It's theater season at our local high schools.
'Peter Pan' will be performed at Reservoir High School on Thursday, Nov. 17 through Sunday, Nov. 20. Evening shows will be at 7 p.m. and matinees will be performed Saturday and Sunday at 2 p.m.
This fantasy is about an orphan boy who meets the Darling family. Together, they magically fly to Neverland where the adventures begin.
The role of Peter Pan will be shared by Sean Custer and Brendan Carter. Megan Hamilton and Funmi Erinle share the role of Wendy Darling. Jackson Durbin, from Hammond Middle School, plays 10-year-old Ben Sutton and Ty Grant, a Fulton Elementary student, plays 6-year-old Michael.
The production will be led by Jessica Binder, drama director and Dr. Gregory Knauf, technical director.
This promises to be a memorable show.
Binder is excited about the "magic of characters flying, gorgeous projections and backdrops, fight choreography" as well as beautiful sets and costumes. "Unruly pirates, wild lost boys and a crocodile that's the bane of Captain Hook's existence" will offer excitement for the audience.
Go to https://osp.osmsinc.com/HowardMD/Default.aspx to purchase tickets online for $12. You will need to navigate through the site by clicking on high schools on the left side. Go to Reservoir High and scroll down to the dates for the play. Tickets can also be purchased at the door for $14.

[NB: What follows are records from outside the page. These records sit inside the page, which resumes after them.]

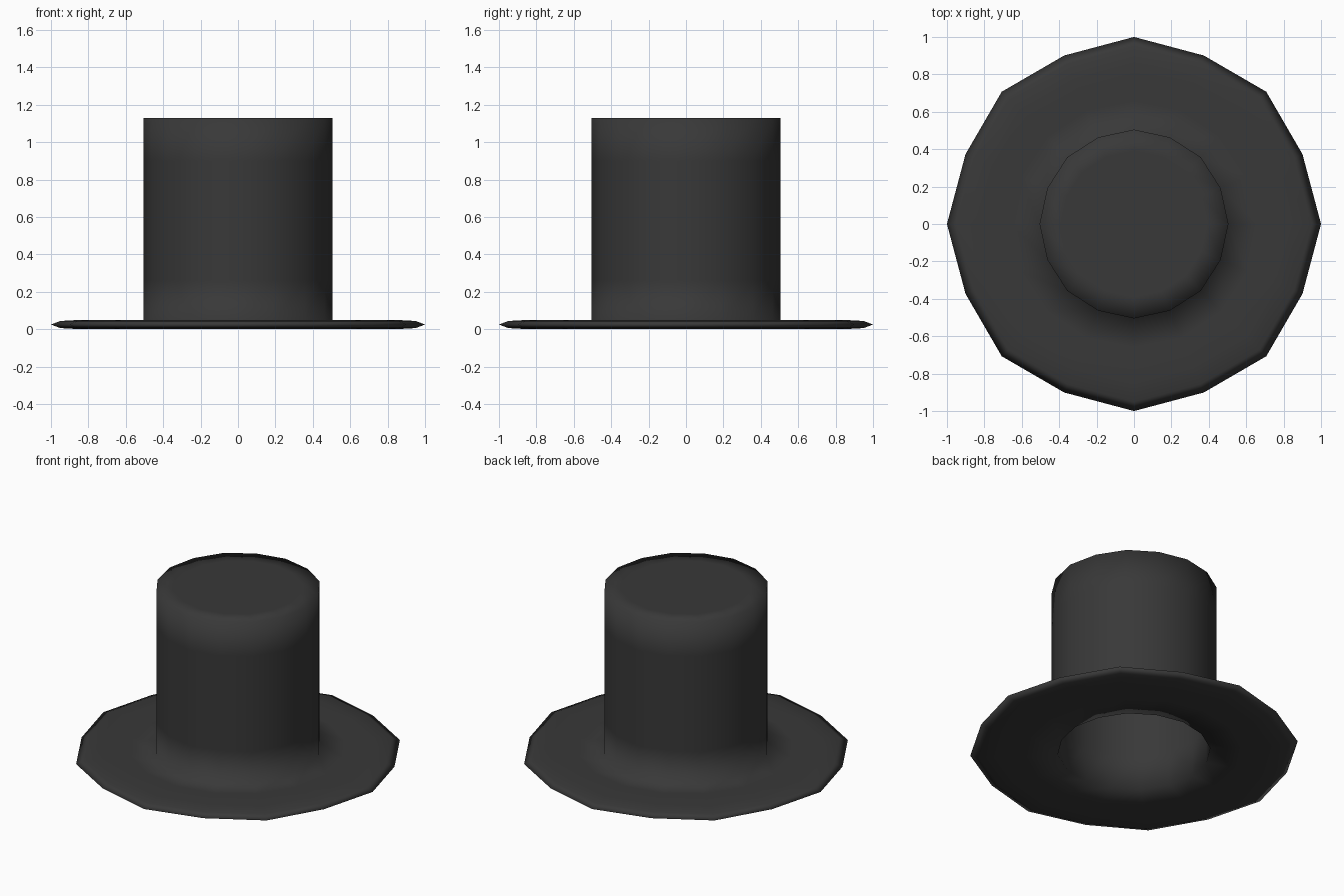
import bpy, bmesh, math

if "Cube" in bpy.data.objects:
    bpy.data.objects.remove(bpy.data.objects["Cube"])

SIDES = 16

felt = bpy.data.materials.new("black felt")
felt.diffuse_color = (0.04, 0.04, 0.04, 1)
felt.use_nodes = True
felt.node_tree.nodes["Principled BSDF"].inputs["Base Color"].default_value = felt.diffuse_color

# Closed lathe profile (radius, height): inside cap, inner wall, brim, outer wall, top cap
profile = [
    (0.38, 1.09), (0.465, 1.09), (0.465, 0.88), (0.465, 0.24),   # hollow interior
    (0.465, 0.005), (0.66, 0.0), (0.84, 0.0), (0.95, 0.006),     # underside of brim
    (1.0, 0.025),                                                # brim edge
    (0.95, 0.044), (0.84, 0.05), (0.66, 0.05), (0.505, 0.05),    # top of brim
    (0.505, 0.26), (0.505, 0.90), (0.505, 1.13), (0.39, 1.13),   # crown
]


def ring(bm, radius, z):
    verts = []
    for i in range(SIDES):
        a = 2 * math.pi * i / SIDES
        # the brim outline alternates slightly, the crown is regular
        r = radius * (0.975 if i % 2 and radius > 0.8 else 1.0)
        if radius < 0.6 and i % 2:
            r *= 0.993
        verts.append(bm.verts.new((r * math.cos(a), r * math.sin(a), z)))
    return verts


bm = bmesh.new()
rings = [ring(bm, r, z) for r, z in profile]
for lo, hi in zip(rings, rings[1:]):
    for i in range(SIDES):
        j = (i + 1) % SIDES
        bm.faces.new((lo[i], lo[j], hi[j], hi[i]))
# caps: inside ceiling and crown top
bm.faces.new(list(reversed(rings[0])))
bm.faces.new(rings[-1])
bmesh.ops.recalc_face_normals(bm, faces=bm.faces[:])
for f in bm.faces:
    f.smooth = True

mesh = bpy.data.meshes.new("top_hat")
bm.to_mesh(mesh)
bm.free()
mesh.materials.append(felt)
hat = bpy.data.objects.new("top_hat", mesh)
bpy.context.collection.objects.link(hat)
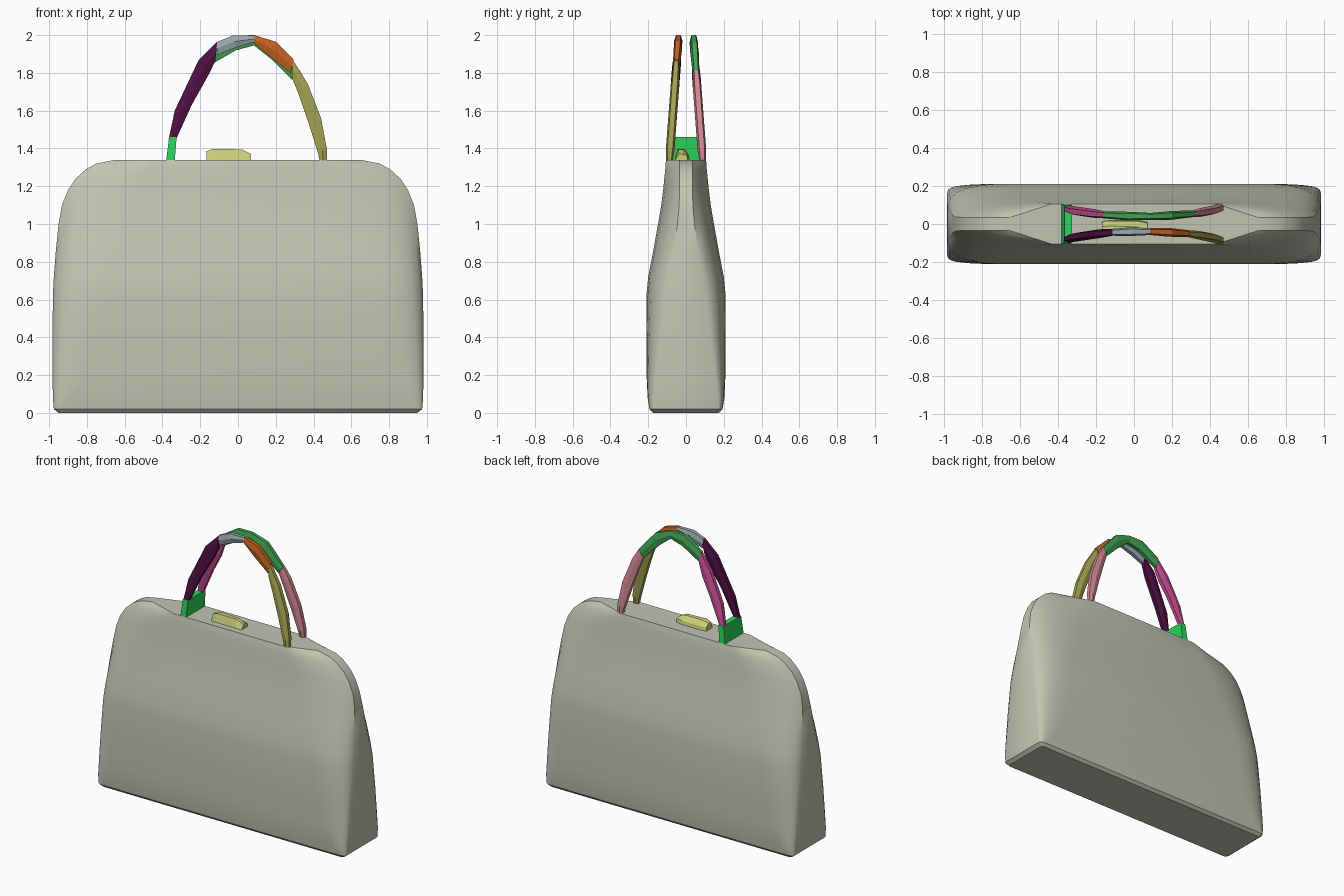
import bpy, bmesh, math
from mathutils import Vector

cube = bpy.data.objects.get("Cube")
if cube:
    bpy.data.objects.remove(cube, do_unlink=True)


def material(name, rgb):
    m = bpy.data.materials.new(name)
    m.use_nodes = True
    m.diffuse_color = (*rgb, 1)
    m.node_tree.nodes["Principled BSDF"].inputs["Base Color"].default_value = (*rgb, 1)
    return m


SAGE = material("sage", (0.53, 0.56, 0.45))
BRIGHT_GREEN = material("bright green", (0.025, 0.66, 0.11))
YELLOW = material("pale yellow", (0.60, 0.63, 0.19))
PURPLE = material("dark purple", (0.08, 0.005, 0.055))
GREY = material("blue grey", (0.32, 0.40, 0.42))
ORANGE = material("orange", (0.53, 0.12, 0.016))
OLIVE = material("olive", (0.37, 0.36, 0.085))
MAGENTA = material("magenta", (0.56, 0.075, 0.29))
GREEN = material("green", (0.055, 0.37, 0.09))
PINK = material("pink", (0.64, 0.25, 0.29))


def loft(name, rings, mat, smooth=None):
    """Skin a list of equal-length closed rings and cap both ends."""
    bm = bmesh.new()
    rows = [[bm.verts.new(p) for p in ring] for ring in rings]
    n = len(rows[0])
    for a, b in zip(rows, rows[1:]):
        for i in range(n):
            j = (i + 1) % n
            bm.faces.new((a[i], a[j], b[j], b[i]))
    bm.faces.new(rows[0][::-1])
    bm.faces.new(rows[-1])
    bmesh.ops.recalc_face_normals(bm, faces=bm.faces)
    mesh = bpy.data.meshes.new(name)
    bm.to_mesh(mesh)
    bm.free()
    mesh.materials.append(mat)
    ob = bpy.data.objects.new(name, mesh)
    bpy.context.collection.objects.link(ob)
    if smooth:
        bpy.ops.object.select_all(action='DESELECT')
        ob.select_set(True)
        bpy.context.view_layer.objects.active = ob
        bpy.ops.object.shade_smooth_by_angle(angle=math.radians(smooth))
    return ob


# Bag body: horizontal sections with narrow ends that pinch towards the top
def body_ring(z, width, end, flat, depth, bulge):
    a, b = Vector((width, end)), Vector((flat, depth))
    ctrl = ((a + b) / 2).lerp(Vector((width, depth)), bulge)
    quarter = []
    for i in range(6):
        t = i / 5
        quarter.append(a * (1 - t) ** 2 + ctrl * 2 * t * (1 - t) + b * t * t)
    half = [(p.x, p.y, z) for p in quarter] + [(-p.x, p.y, z) for p in reversed(quarter)]
    return half + [(-x, -y, z) for x, y, z in half]


# z, half width, end half depth, flat half width, half depth, corner bulge
BODY = [
    (0.00, 0.95, 0.165, 0.93, 0.175, 0.6),
    (0.02, 0.975, 0.17, 0.94, 0.193, 0.8),
    (0.08, 0.98, 0.17, 0.88, 0.203, 0.9),
    (0.20, 0.982, 0.155, 0.80, 0.209, 0.9),
    (0.40, 0.982, 0.13, 0.75, 0.21, 0.9),
    (0.62, 0.98, 0.10, 0.72, 0.21, 0.85),
    (0.72, 0.975, 0.086, 0.70, 0.20, 0.8),
    (0.85, 0.965, 0.066, 0.66, 0.175, 0.75),
    (1.00, 0.95, 0.045, 0.60, 0.148, 0.7),
    (1.10, 0.932, 0.036, 0.56, 0.131, 0.6),
    (1.18, 0.90, 0.035, 0.53, 0.121, 0.5),
    (1.24, 0.86, 0.035, 0.50, 0.115, 0.4),
    (1.29, 0.805, 0.035, 0.47, 0.110, 0.25),
    (1.32, 0.75, 0.035, 0.45, 0.108, 0.1),
    (1.34, 0.65, 0.035, 0.43, 0.106, 0.0),
]
loft("bag_body", [body_ring(*r) for r in BODY], SAGE, 32)


# Handle links: each station is outer x, outer z, inner x, inner z
def handle_link(name, stations, side, mat, drop=0.0):
    rings = []
    for k, (xo, zo, xi, zi) in enumerate(stations):
        zo, zi = zo - drop, zi - drop
        t = 0.018 if k in (0, len(stations) - 1) else 0.023
        xm, zm = (xo + xi) / 2, (zo + zi) / 2
        yc = 0.088 - 0.05 * (zm - 1.34) / 0.66
        section = [(xo, zo, -0.6), (xo, zo, 0.6), (xm, zm, 1), (xi, zi, 0.6), (xi, zi, -0.6), (xm, zm, -1)]
        rings.append([(x, side * yc + t * s, z) for x, z, s in section])
    return loft(name, rings, mat)


LEG = [(0.29, 1.87, 0.285, 1.775), (0.37, 1.74, 0.32, 1.69), (0.44, 1.56, 0.375, 1.53),
       (0.47, 1.40, 0.422, 1.38), (0.47, 1.335, 0.432, 1.335)]
RISE = [(-0.367, 1.45, -0.327, 1.45), (-0.335, 1.60, -0.245, 1.63),
        (-0.21, 1.865, -0.15, 1.80), (-0.11, 1.965, -0.12, 1.865)]
CROWN = [(-0.115, 1.962, -0.11, 1.895), (-0.03, 1.997, -0.01, 1.935), (0.09, 1.998, 0.085, 1.962)]
BEND = [(0.085, 2.0, 0.085, 1.955), (0.20, 1.965, 0.17, 1.885), (0.295, 1.87, 0.28, 1.80)]

# Front handle
handle_link("front_handle_right_rise", RISE, -1, PURPLE)
handle_link("front_handle_crown", CROWN, -1, GREY)
handle_link("front_handle_bend", BEND, -1, ORANGE)
handle_link("front_handle_left_leg", LEG, -1, OLIVE)

# Back handle
BACK_RISE = RISE[:2] + [(-0.24, 1.80, -0.175, 1.755), (-0.155, 1.915, -0.145, 1.83)]
BACK_CROWN = [(-0.16, 1.915, -0.15, 1.84), (-0.03, 1.997, -0.01, 1.92), (0.085, 2.0, 0.085, 1.945)]
BACK_BEND = [(0.085, 2.0, 0.085, 1.945), (0.20, 1.96, 0.18, 1.87), (0.325, 1.815, 0.285, 1.765)]
BACK_LEG = [(0.325, 1.815, 0.29, 1.765)] + LEG[1:]
handle_link("back_handle_right_rise", BACK_RISE, 1, MAGENTA)
handle_link("back_handle_crown", BACK_CROWN, 1, GREEN)
handle_link("back_handle_bend", BACK_BEND, 1, GREEN)
handle_link("back_handle_left_leg", BACK_LEG, 1, PINK)

# Bracket joining both handles on the right side
bracket = [(-0.38, 1.335), (-0.335, 1.335), (-0.325, 1.46), (-0.365, 1.46)]
loft("handle_bracket", [[(x, y * (1 if z < 1.4 else 0.93), z) for x, z in bracket]
                        for y in (-0.106, 0.106)], BRIGHT_GREEN)

# Clasp: a wedge with a pointed left end
clasp_rings = []
for x, back, top, ridge in [(-0.168, 0.014, 1.385, 0.008), (-0.13, 0.02, 1.398, 0.012),
                            (0.02, 0.02, 1.395, 0.006), (0.07, 0.01, 1.37, 0.003)]:
    clasp_rings.append([(x, -0.06, 1.335), (x, back, 1.335), (x, back - 0.005, 1.365),
                        (x, -0.022 + ridge, top), (x, -0.034 - ridge, top)])
loft("clasp", clasp_rings, YELLOW)
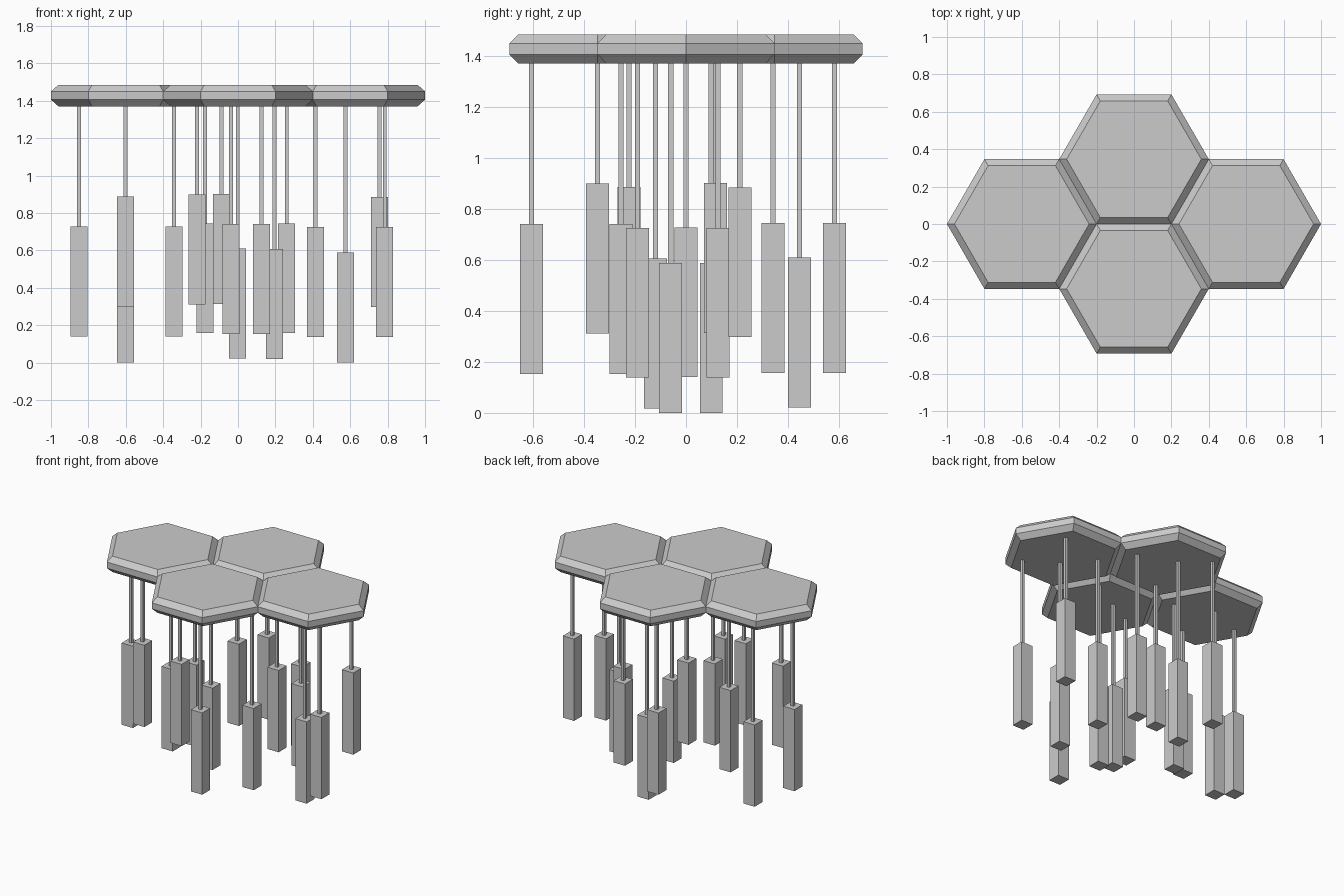
import bpy
import bmesh
from math import cos, sin, pi, sqrt

old = bpy.data.objects.get("Cube")
if old:
    bpy.data.objects.remove(old, do_unlink=True)

# Single flat grey
GREY = (0.6, 0.6, 0.6, 1.0)
grey = bpy.data.materials.new("light grey")
grey.use_nodes = True
grey.diffuse_color = GREY
grey.node_tree.nodes["Principled BSDF"].inputs["Base Color"].default_value = GREY


def finish(name, bm):
    bmesh.ops.recalc_face_normals(bm, faces=bm.faces)
    mesh = bpy.data.meshes.new(name)
    bm.to_mesh(mesh)
    bm.free()
    mesh.materials.append(grey)
    obj = bpy.data.objects.new(name, mesh)
    bpy.context.collection.objects.link(obj)
    return obj


def hex_plate(name, cx, cy):
    """Six-sided ceiling plate with chamfered upper and lower rims."""
    bm = bmesh.new()
    profile = [(0.36, 1.37), (RADIUS, 1.406), (RADIUS, 1.45), (0.36, 1.485)]
    rings = [[bm.verts.new((cx + r * cos(i * pi / 3), cy + r * sin(i * pi / 3), z))
              for i in range(6)] for r, z in profile]
    for low, high in zip(rings, rings[1:]):
        for i in range(6):
            j = (i + 1) % 6
            bm.faces.new((low[i], low[j], high[j], high[i]))
    bm.faces.new(rings[0][::-1])
    bm.faces.new(rings[-1])
    return finish(name, bm)


def box(name, x, y, width, bottom, top):
    bm = bmesh.new()
    bmesh.ops.create_cube(bm, size=1)
    for v in bm.verts:
        v.co = (x + v.co.x * width, y + v.co.y * width,
                bottom + (v.co.z + 0.5) * (top - bottom))
    return finish(name, bm)


RADIUS = 0.4
APOTHEM = RADIUS * sqrt(3) / 2
LAMP_HEIGHT = 0.588
LAMP_WIDTH = 0.09
ROD_WIDTH = 0.02

# Each cluster: plate centre, then its lamps as (x, y, bottom height)
clusters = {
    "left": ((0.6, 0), [(0.414, 0.126, 0.138), (0.784, -0.191, 0.138),
                        (0.756, 0.211, 0.297), (0.575, -0.06, 0)]),
    "right": ((-0.6, 0), [(-0.85, 0, 0.14), (-0.342, 0, 0.14),
                          (-0.602, -0.224, 0.299), (-0.602, 0.099, 0)]),
    "front": ((0, -APOTHEM), [(0.126, -0.606, 0.153), (-0.037, -0.255, 0.153),
                              (-0.219, -0.347, 0.311), (0.195, -0.12, 0.018)]),
    "back": ((0, APOTHEM), [(-0.176, 0.583, 0.157), (0.26, 0.342, 0.157),
                            (-0.088, 0.116, 0.314), (-0.002, 0.446, 0.022)]),
}

for side, (centre, lamps) in clusters.items():
    hex_plate(f"{side}_ceiling_plate", *centre)
    for n, (x, y, bottom) in enumerate(lamps, 1):
        top = bottom + LAMP_HEIGHT
        box(f"{side}_lamp_{n}", x, y, LAMP_WIDTH, bottom, top)
        box(f"{side}_rod_{n}", x, y, ROD_WIDTH, top - 0.01, 1.38)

Atholton High School is also in the midst of a busy fall theater season. The award-winning drama department is presenting a new play, 'Crush,' written by Stephen Gregg. Your last chances to see the show are Friday and Saturday, Nov. 11 and 12, at 7 p.m. The high school's website describes 'Crush' as "an alien invasion romantic comedy that is also a 21st-century response to Thornton Wilder's classic Our Town." Set in a small town in the California desert falling on hard times, the play is about a high school theatre group staging 'Our Town' but then an alien invasion occurs. The outer space creature has six bodies, five of which are invisible to almost everyone. But there is one teen who can see the alien. The only problem is that no one in town will believe him. The unforgettable characters teach play goers all about what it means to love someone and be human. You can purchase tickets online at http://www.atholtondrama.org/fall-play/. Click on the link in the middle of your computer screen. General admission seats cost $10.
Break a leg, young thespians!
Recently I heard from the chief marketing officer for Reservoir High School's Distributive Education Clubs of America club, Sachi Rai, who told me about the Fall Leadership Conference. The Maryland chapter of the DECA hosted the conference in Baltimore on Oct. 18. Reservoir sent 48 enthusiastic members to spend a day of incredible learning experiences ranging from physics to philosophy. Workshops such as 'Drones, Clones, and Genomes' and 'The Six Seconds to Success: First Impressions' were presented. According to Sachi, "the commonality between all the speaker's workshops was that the students left with increased knowledge about the business and entrepreneurial world." Five Reservoir students led workshops as members of the state officer team. I think DECA's mission statement of preparing "emerging leaders and entrepreneurs in marketing, finance, hospitality and management in high schools and colleges around the globe" was certainly at work during this convention for these young leaders.
The North Laurel Community Center will be busy on Saturday, Nov. 19. The Turkey Waddle is for walkers of all fitness levels ages 5 and up from 10:30 to 11:30 a.m. Children's activities are also planned and participants will also have the chance to win a Thanksgiving turkey. Call 410-313-0390 for information. The cost is $5 for members and $7 for non-members.
The Tinsel and Treasures Craft and Home Fair is also scheduled for that day at the community center from 10 a.m. to 1 p.m. Holiday shopping at its best.
In November 1919, President Woodrow Wilson proclaimed Nov. 11 as the first commemoration of Armistice Day. He said, "To us in America, the reflections of Armistice Day will be filled with solemn pride in the heroism of those who died in the country's service and with gratitude for the victory, both because of the thing from which it has freed us and because of the opportunity it has given America to show her sympathy with peace and justice in the councils of the nations…" In 1954, President Eisenhower officially changed the name of the day to Veterans Day. So I want to extend my thanks to veterans for their service to our country.